- Changes in lifestyle over the last century have resulted in a dramatic increase in the
incidence of diabetes in the United States (U.S.). Mexican-Americans, the largest
Hispanic/Latino subgroup in the U.S., are 1.7x’s as likely to have diabetes as non-
Hispanic Whites. Culturally appropriate approaches for treating diabetes in minority groups have rarely been investigated and traditional interventions have been ineffective.
The purpose of this study was to test whether a culturally appropriate (i.e.,
language, food, and beliefs) diabetes intervention pilot program that focused on
nutrition, physical activity (PA), and self-care for Hispanic participants with diabetes, could improve lifestyle/medical diabetic risk factors.
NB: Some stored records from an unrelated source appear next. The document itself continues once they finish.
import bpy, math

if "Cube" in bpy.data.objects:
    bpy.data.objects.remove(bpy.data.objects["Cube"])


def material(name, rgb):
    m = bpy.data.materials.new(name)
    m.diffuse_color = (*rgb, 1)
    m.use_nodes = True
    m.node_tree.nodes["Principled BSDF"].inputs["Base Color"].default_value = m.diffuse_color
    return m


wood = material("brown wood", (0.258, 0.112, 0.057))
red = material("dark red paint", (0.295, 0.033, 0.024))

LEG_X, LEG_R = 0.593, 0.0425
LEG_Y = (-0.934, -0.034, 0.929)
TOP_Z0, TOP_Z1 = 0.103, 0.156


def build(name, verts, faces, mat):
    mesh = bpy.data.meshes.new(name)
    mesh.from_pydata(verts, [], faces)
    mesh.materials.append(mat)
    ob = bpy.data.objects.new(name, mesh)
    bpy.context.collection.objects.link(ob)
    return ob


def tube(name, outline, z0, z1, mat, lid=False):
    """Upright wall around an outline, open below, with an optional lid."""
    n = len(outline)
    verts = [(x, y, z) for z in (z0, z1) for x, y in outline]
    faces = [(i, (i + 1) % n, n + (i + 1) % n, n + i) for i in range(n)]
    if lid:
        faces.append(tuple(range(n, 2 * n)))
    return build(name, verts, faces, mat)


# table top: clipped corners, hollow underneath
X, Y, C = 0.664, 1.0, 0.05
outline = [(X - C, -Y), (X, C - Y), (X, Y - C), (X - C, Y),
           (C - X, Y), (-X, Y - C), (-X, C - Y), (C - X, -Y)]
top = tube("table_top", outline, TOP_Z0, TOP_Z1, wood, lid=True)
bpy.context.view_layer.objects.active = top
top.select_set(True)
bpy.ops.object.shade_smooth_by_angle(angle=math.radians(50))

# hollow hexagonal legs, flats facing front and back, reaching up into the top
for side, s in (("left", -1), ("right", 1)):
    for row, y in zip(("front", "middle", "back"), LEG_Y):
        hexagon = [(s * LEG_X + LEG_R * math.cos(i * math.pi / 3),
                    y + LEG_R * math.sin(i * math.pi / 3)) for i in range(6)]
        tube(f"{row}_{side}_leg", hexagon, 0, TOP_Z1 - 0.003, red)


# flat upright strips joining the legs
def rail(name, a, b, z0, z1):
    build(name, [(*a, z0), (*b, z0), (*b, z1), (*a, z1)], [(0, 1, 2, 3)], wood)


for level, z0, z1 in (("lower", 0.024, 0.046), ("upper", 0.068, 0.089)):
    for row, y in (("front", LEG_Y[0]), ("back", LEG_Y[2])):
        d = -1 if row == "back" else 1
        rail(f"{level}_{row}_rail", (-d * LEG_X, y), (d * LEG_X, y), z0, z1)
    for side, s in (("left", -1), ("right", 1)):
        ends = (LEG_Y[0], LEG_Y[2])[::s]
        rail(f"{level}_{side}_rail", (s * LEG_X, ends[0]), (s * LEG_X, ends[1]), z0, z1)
Outcome variables collected pre/post-intervention were servings/day of fruits, vegetables, whole grains; intake of saturated fat; PA (minutes/week); blood glucose, insulin, glycosylated hemoglobin, total cholesterol, low density lipoprotein (LDL) cholesterol, high density lipoprotein (HDL)cholesterol, triglycerides, and insulin resistance.
This study was unique as the intervention was completed in both urban/rural settings, in a manageable time frame, with outcome variables that included change in diet/exercise, blood lipids, and insulin resistance. The education program (6-10 weeks; 20-25 hours) was offered in Multnomah (MC) and Hood River (HRC) counties using bilingual/bicultural community health workers. Counties selected 1 of 2 ways to
implement the program. Participants were encouraged to bring a friend/family member
The intervention significantly increased (p<0.05) intakes of whole grains in both
counties, while saturated fat and fruit intake significantly decreased (p<0.05) in MC. No significant changes occurred in PA or blood assessment variables; however, participants in HRC reported a 10% increase in PA (87 to 96 minutes/week) compared to 47% in MC (51 to 75 minutes/week). The 2 counties were different in eating habits, PA, and biomarkers. At baseline, participants in MC ate more vegetables, and those in HRC ate more whole grains, had lower insulin levels, and higher HDL cholesterol levels (p<0.05).
The intervention resulted in modest changes in some outcome variables; however, a longer intervention appears to be necessary to significantly improve lifestyle behaviors and biomarkers for the treatment of diabetes. The participants rated the program highly due to the culturally appropriate approach used.